(Task requirements)
Give the records again exactly as written. Leave out the pictures.

(Task inputs)
━━━━━━━━━━━━━━━━
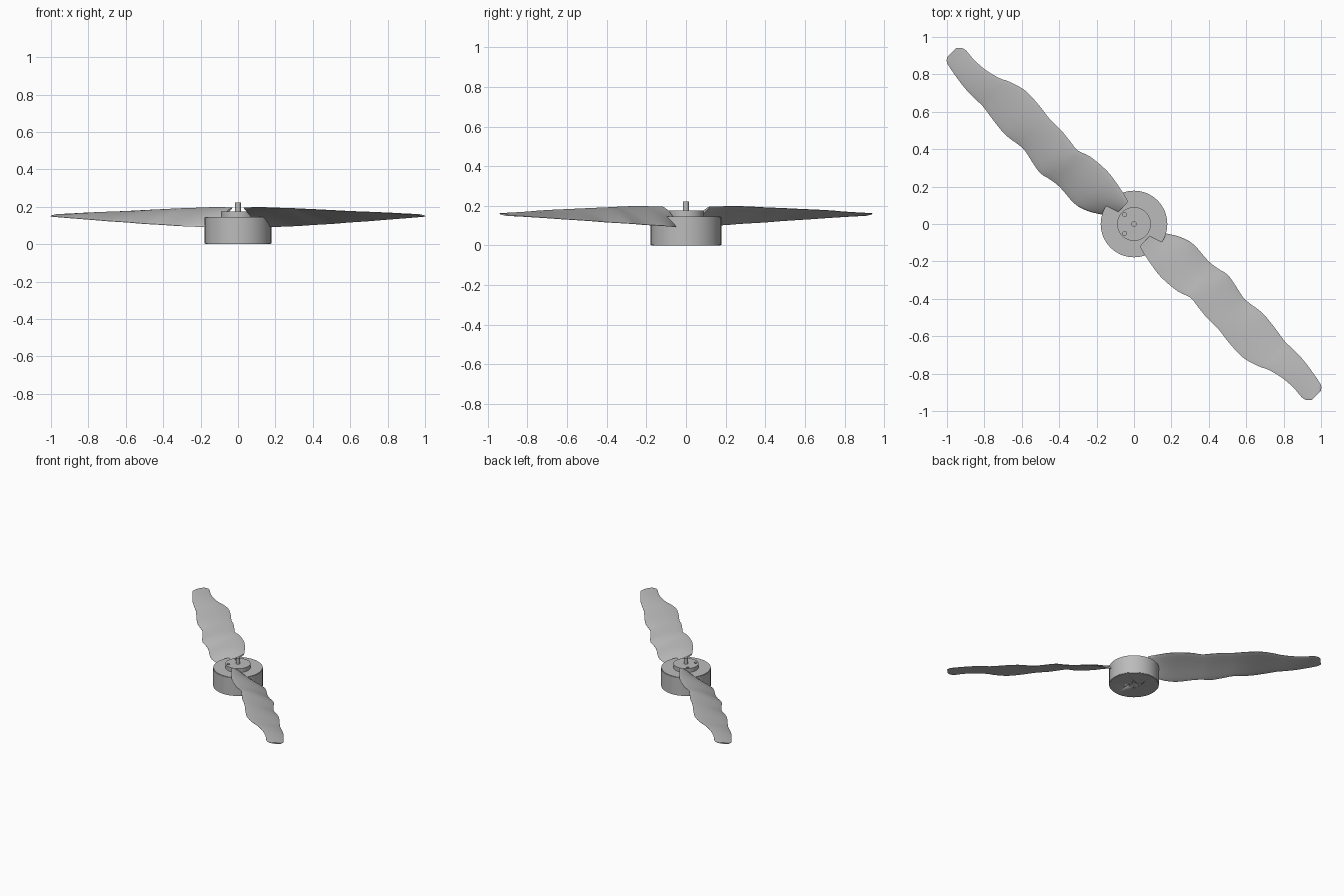
import bpy, bmesh, math
from mathutils import Vector, Matrix

cube = bpy.data.objects.get("Cube")
if cube:
    bpy.data.objects.remove(cube, do_unlink=True)

grey = bpy.data.materials.new("mid_grey")
grey.use_nodes = True
grey.diffuse_color = (0.5, 0.5, 0.5, 1)
grey.node_tree.nodes["Principled BSDF"].inputs["Base Color"].default_value = (0.5, 0.5, 0.5, 1)


def make_object(name, bm, angle=35):
    bmesh.ops.recalc_face_normals(bm, faces=bm.faces[:])
    mesh = bpy.data.meshes.new(name)
    bm.to_mesh(mesh)
    bm.free()
    mesh.materials.append(grey)
    obj = bpy.data.objects.new(name, mesh)
    bpy.context.collection.objects.link(obj)
    bpy.ops.object.select_all(action='DESELECT')
    obj.select_set(True)
    bpy.context.view_layer.objects.active = obj
    bpy.ops.object.shade_smooth_by_angle(angle=math.radians(angle))
    return obj


def add_cylinder(bm, radius, low, high, x=0, y=0, sides=64):
    place = Matrix.Translation((x, y, (low + high) / 2))
    bmesh.ops.create_cone(bm, cap_ends=True, segments=sides, radius1=radius,
                          radius2=radius, depth=high - low, matrix=place)


def cylinder(name, radius, low, high, bevel=0.0):
    bm = bmesh.new()
    add_cylinder(bm, radius, low, high)
    if bevel:
        rims = [e for e in bm.edges if abs(e.verts[0].co.z - e.verts[1].co.z) < 1e-5]
        bmesh.ops.bevel(bm, geom=rims, offset=bevel, segments=2, affect='EDGES')
    return make_object(name, bm)


def drill(target, name, spots, radius, low, high):
    bm = bmesh.new()
    for x, y in spots:
        add_cylinder(bm, radius, low, high, x, y, 16)
    cutter = make_object(name, bm)
    cutter.hide_render = True
    cutter.hide_set(True)
    mod = target.modifiers.new("holes", 'BOOLEAN')
    mod.object = cutter
    mod.solver = 'EXACT'


# Motor, hub and shaft
motor = cylinder("motor_housing", 0.178, 0, 0.145, 0.003)
hub = cylinder("hub_disc", 0.09, 0.14, 0.176)
cylinder("shaft", 0.015, 0.17, 0.222)
drill(hub, "hub_hole_cutter", [(-0.05, 0.05), (-0.05, -0.05)], 0.011, 0.155, 0.2)
drill(motor, "base_hole_cutter", [(a * 0.03, b * 0.03) for a in (-1, 1) for b in (-1, 1)],
      0.008, -0.02, 0.02)

# Blade planform: distance along the span, trailing edge, leading edge
PLAN = [(.105, -.065, .05), (.157, -.079, .082), (.228, -.094, .123), (.305, -.104, .143),
        (.42, -.096, .134), (.49, -.073, .141), (.55, -.08, .153), (.63, -.09, .138),
        (.71, -.09, .122), (.82, -.105, .135), (.92, -.108, .125), (1.01, -.083, .11),
        (1.06, -.06, .109), (1.15, -.04, .107), (1.23, -.037, .095), (1.29, -.043, .083),
        (1.32, -.034, .074), (1.338, -.014, .055)]
ALONG = Vector((0.719, -0.695, 0))
ACROSS = Vector((0.695, 0.719, 0))
STEPS = 3
CHORD = 8


def smooth_rows(rows):
    pts = [Vector(r) for r in rows]
    out = []
    for i in range(len(pts) - 1):
        a, b, c = pts[max(i - 1, 0)], pts[i], pts[i + 1]
        d = pts[min(i + 2, len(pts) - 1)]
        for k in range(STEPS):
            t = k / STEPS
            out.append(b + (c - a) * t / 2 + (a - b * 2.5 + c * 2 - d / 2) * t * t
                       + (b * 1.5 - a / 2 - c * 1.5 + d / 2) * t ** 3)
    return out + [pts[-1]]


def section(row):
    s, trail, lead = row
    f = s / 1.338
    z_trail = 0.203 - 0.043 * f ** 1.3 - 0.012 * max(0, 1 - s / 0.25)
    z_lead = 0.094 + 0.056 * max(0, f - 0.15) ** 1.1 / 0.836
    thick = 0.011 - 0.006 * f
    camber = 0.012 * (1 - f)
    top, under = [], []
    for i in range(CHORD + 1):
        c = (1 - math.cos(math.pi * i / CHORD)) / 2
        bulge = math.sin(math.pi * c)
        half = thick * math.sqrt(max(bulge, 0)) * 0.7 + 0.001
        p = ALONG * s + ACROSS * (trail + (lead - trail) * c)
        z = z_trail + (z_lead - z_trail) * c + camber * bulge
        top.append(p + Vector((0, 0, z + half)))
        under.append(p + Vector((0, 0, z - half)))
    return top + under[::-1]


def blade(name, turn):
    bm = bmesh.new()
    spin = Matrix.Rotation(turn, 4, 'Z')
    loops = [[bm.verts.new(spin @ p) for p in section(r)] for r in smooth_rows(PLAN)]
    for one, two in zip(loops, loops[1:]):
        for i in range(len(one)):
            j = (i + 1) % len(one)
            bm.faces.new((one[i], one[j], two[j], two[i]))
    bm.faces.new(loops[0])
    bm.faces.new(loops[-1][::-1])
    make_object(name, bm, 50)


blade("front_left_blade", 0)
blade("back_right_blade", math.pi)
━━━━━━━━━━━━━━━━
(Problem solution)
import bpy, bmesh, math
from mathutils import Vector, Matrix

cube = bpy.data.objects.get("Cube")
if cube:
    bpy.data.objects.remove(cube, do_unlink=True)

grey = bpy.data.materials.new("mid_grey")
grey.use_nodes = True
grey.diffuse_color = (0.5, 0.5, 0.5, 1)
grey.node_tree.nodes["Principled BSDF"].inputs["Base Color"].default_value = (0.5, 0.5, 0.5, 1)


def make_object(name, bm, angle=35):
    bmesh.ops.recalc_face_normals(bm, faces=bm.faces[:])
    mesh = bpy.data.meshes.new(name)
    bm.to_mesh(mesh)
    bm.free()
    mesh.materials.append(grey)
    obj = bpy.data.objects.new(name, mesh)
    bpy.context.collection.objects.link(obj)
    bpy.ops.object.select_all(action='DESELECT')
    obj.select_set(True)
    bpy.context.view_layer.objects.active = obj
    bpy.ops.object.shade_smooth_by_angle(angle=math.radians(angle))
    return obj


def add_cylinder(bm, radius, low, high, x=0, y=0, sides=64):
    place = Matrix.Translation((x, y, (low + high) / 2))
    bmesh.ops.create_cone(bm, cap_ends=True, segments=sides, radius1=radius,
                          radius2=radius, depth=high - low, matrix=place)


def cylinder(name, radius, low, high, bevel=0.0):
    bm = bmesh.new()
    add_cylinder(bm, radius, low, high)
    if bevel:
        rims = [e for e in bm.edges if abs(e.verts[0].co.z - e.verts[1].co.z) < 1e-5]
        bmesh.ops.bevel(bm, geom=rims, offset=bevel, segments=2, affect='EDGES')
    return make_object(name, bm)


def drill(target, name, spots, radius, low, high):
    bm = bmesh.new()
    for x, y in spots:
        add_cylinder(bm, radius, low, high, x, y, 16)
    cutter = make_object(name, bm)
    cutter.hide_render = True
    cutter.hide_set(True)
    mod = target.modifiers.new("holes", 'BOOLEAN')
    mod.object = cutter
    mod.solver = 'EXACT'


# Motor, hub and shaft
motor = cylinder("motor_housing", 0.178, 0, 0.145, 0.003)
hub = cylinder("hub_disc", 0.09, 0.14, 0.176)
cylinder("shaft", 0.015, 0.17, 0.222)
drill(hub, "hub_hole_cutter", [(-0.05, 0.05), (-0.05, -0.05)], 0.011, 0.155, 0.2)
drill(motor, "base_hole_cutter", [(a * 0.03, b * 0.03) for a in (-1, 1) for b in (-1, 1)],
      0.008, -0.02, 0.02)

# Blade planform: distance along the span, trailing edge, leading edge
PLAN = [(.105, -.065, .05), (.157, -.079, .082), (.228, -.094, .123), (.305, -.104, .143),
        (.42, -.096, .134), (.49, -.073, .141), (.55, -.08, .153), (.63, -.09, .138),
        (.71, -.09, .122), (.82, -.105, .135), (.92, -.108, .125), (1.01, -.083, .11),
        (1.06, -.06, .109), (1.15, -.04, .107), (1.23, -.037, .095), (1.29, -.043, .083),
        (1.32, -.034, .074), (1.338, -.014, .055)]
ALONG = Vector((0.719, -0.695, 0))
ACROSS = Vector((0.695, 0.719, 0))
STEPS = 3
CHORD = 8


def smooth_rows(rows):
    pts = [Vector(r) for r in rows]
    out = []
    for i in range(len(pts) - 1):
        a, b, c = pts[max(i - 1, 0)], pts[i], pts[i + 1]
        d = pts[min(i + 2, len(pts) - 1)]
        for k in range(STEPS):
            t = k / STEPS
            out.append(b + (c - a) * t / 2 + (a - b * 2.5 + c * 2 - d / 2) * t * t
                       + (b * 1.5 - a / 2 - c * 1.5 + d / 2) * t ** 3)
    return out + [pts[-1]]


def section(row):
    s, trail, lead = row
    f = s / 1.338
    z_trail = 0.203 - 0.043 * f ** 1.3 - 0.012 * max(0, 1 - s / 0.25)
    z_lead = 0.094 + 0.056 * max(0, f - 0.15) ** 1.1 / 0.836
    thick = 0.011 - 0.006 * f
    camber = 0.012 * (1 - f)
    top, under = [], []
    for i in range(CHORD + 1):
        c = (1 - math.cos(math.pi * i / CHORD)) / 2
        bulge = math.sin(math.pi * c)
        half = thick * math.sqrt(max(bulge, 0)) * 0.7 + 0.001
        p = ALONG * s + ACROSS * (trail + (lead - trail) * c)
        z = z_trail + (z_lead - z_trail) * c + camber * bulge
        top.append(p + Vector((0, 0, z + half)))
        under.append(p + Vector((0, 0, z - half)))
    return top + under[::-1]


def blade(name, turn):
    bm = bmesh.new()
    spin = Matrix.Rotation(turn, 4, 'Z')
    loops = [[bm.verts.new(spin @ p) for p in section(r)] for r in smooth_rows(PLAN)]
    for one, two in zip(loops, loops[1:]):
        for i in range(len(one)):
            j = (i + 1) % len(one)
            bm.faces.new((one[i], one[j], two[j], two[i]))
    bm.faces.new(loops[0])
    bm.faces.new(loops[-1][::-1])
    make_object(name, bm, 50)


blade("front_left_blade", 0)
blade("back_right_blade", math.pi)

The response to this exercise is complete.